Wherever the string "outline" shows up in the records below, return that line.

EXERCISE MATERIALS Start Marker

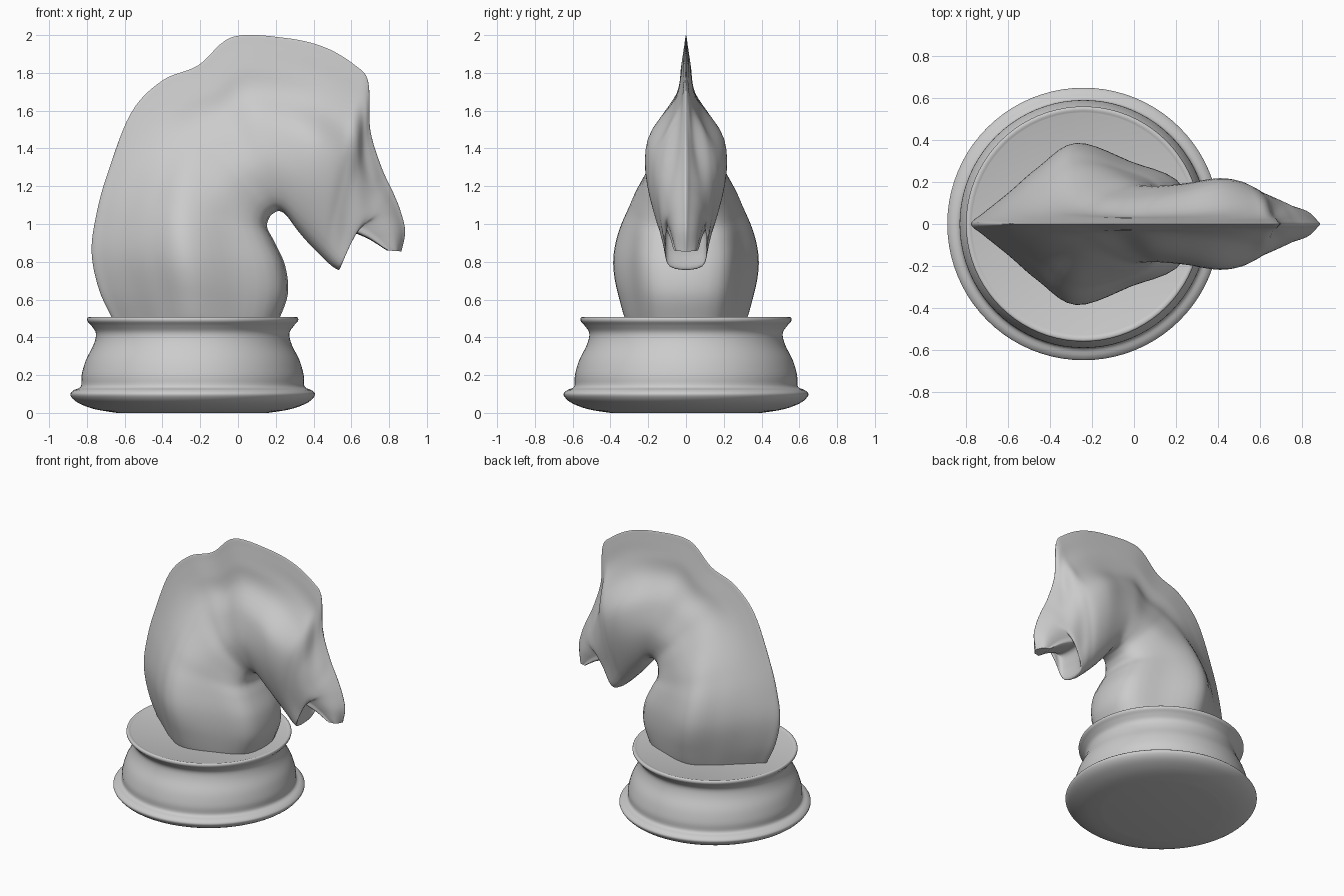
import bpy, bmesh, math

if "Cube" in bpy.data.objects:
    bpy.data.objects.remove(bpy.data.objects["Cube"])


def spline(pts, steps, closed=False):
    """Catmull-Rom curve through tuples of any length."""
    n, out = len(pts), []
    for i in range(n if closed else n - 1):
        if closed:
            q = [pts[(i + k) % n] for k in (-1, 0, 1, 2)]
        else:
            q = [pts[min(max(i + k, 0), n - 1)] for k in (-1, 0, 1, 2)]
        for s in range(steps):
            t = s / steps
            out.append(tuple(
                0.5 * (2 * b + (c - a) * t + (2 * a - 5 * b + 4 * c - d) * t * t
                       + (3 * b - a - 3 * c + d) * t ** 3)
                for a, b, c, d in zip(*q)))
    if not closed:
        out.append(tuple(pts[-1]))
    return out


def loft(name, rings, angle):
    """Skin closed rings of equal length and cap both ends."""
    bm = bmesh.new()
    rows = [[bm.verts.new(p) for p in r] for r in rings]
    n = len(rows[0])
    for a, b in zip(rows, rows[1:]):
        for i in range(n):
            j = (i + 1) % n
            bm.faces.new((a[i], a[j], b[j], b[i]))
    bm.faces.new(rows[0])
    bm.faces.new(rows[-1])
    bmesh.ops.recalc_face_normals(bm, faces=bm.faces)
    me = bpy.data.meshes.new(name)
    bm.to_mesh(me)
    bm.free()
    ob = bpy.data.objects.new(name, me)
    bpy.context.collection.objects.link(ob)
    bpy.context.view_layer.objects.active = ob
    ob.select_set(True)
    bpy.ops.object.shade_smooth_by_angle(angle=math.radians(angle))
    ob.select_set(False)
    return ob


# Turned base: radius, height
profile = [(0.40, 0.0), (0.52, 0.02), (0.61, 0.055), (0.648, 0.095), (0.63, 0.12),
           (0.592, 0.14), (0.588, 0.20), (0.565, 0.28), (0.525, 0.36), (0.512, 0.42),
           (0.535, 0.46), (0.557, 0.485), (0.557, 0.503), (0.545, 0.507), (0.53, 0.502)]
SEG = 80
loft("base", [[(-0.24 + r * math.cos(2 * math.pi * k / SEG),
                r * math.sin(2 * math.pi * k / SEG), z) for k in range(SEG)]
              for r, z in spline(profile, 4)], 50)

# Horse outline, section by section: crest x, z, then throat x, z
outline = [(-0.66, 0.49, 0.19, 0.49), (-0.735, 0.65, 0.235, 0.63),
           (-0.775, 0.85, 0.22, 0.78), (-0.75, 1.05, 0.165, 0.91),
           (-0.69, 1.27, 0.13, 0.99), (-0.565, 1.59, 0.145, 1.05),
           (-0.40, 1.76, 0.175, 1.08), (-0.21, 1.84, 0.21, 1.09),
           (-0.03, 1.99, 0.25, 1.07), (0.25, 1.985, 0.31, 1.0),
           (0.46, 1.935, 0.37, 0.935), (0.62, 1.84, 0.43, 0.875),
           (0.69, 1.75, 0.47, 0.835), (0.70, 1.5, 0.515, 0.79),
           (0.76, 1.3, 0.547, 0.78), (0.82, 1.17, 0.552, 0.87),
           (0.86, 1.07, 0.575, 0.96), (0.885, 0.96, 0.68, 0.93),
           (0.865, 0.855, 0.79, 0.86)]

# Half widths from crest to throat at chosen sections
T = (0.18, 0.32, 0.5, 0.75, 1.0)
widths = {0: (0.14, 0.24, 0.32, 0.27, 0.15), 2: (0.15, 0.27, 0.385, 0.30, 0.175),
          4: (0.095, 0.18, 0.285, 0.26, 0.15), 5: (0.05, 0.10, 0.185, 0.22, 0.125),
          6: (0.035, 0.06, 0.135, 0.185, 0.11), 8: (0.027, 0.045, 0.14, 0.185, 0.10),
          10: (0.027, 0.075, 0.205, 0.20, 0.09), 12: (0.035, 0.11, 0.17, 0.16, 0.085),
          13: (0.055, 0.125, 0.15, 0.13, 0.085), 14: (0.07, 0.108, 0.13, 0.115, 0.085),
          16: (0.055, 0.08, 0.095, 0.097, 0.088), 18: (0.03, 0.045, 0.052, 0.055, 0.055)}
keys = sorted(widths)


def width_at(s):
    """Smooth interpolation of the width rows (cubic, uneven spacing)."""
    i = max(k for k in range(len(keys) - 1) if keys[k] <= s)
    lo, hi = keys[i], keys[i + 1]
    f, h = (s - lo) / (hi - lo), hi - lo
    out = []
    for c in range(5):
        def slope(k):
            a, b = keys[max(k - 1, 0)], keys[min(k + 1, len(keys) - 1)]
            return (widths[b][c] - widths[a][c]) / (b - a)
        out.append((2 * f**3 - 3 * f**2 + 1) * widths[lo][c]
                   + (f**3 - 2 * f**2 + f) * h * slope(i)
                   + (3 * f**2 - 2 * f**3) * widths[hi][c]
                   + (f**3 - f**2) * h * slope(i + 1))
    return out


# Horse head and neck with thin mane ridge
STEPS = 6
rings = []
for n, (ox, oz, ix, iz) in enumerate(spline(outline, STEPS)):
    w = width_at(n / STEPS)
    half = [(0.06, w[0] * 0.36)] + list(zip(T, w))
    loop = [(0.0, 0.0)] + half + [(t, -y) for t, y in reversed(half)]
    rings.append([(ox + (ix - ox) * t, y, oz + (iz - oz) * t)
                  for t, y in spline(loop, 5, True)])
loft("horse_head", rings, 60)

EXERCISE MATERIALS End Marker

# OUTPUT BELOW
# Horse outline, section by section: crest x, z, then throat x, z
outline = [(-0.66, 0.49, 0.19, 0.49), (-0.735, 0.65, 0.235, 0.63),
for n, (ox, oz, ix, iz) in enumerate(spline(outline, STEPS)):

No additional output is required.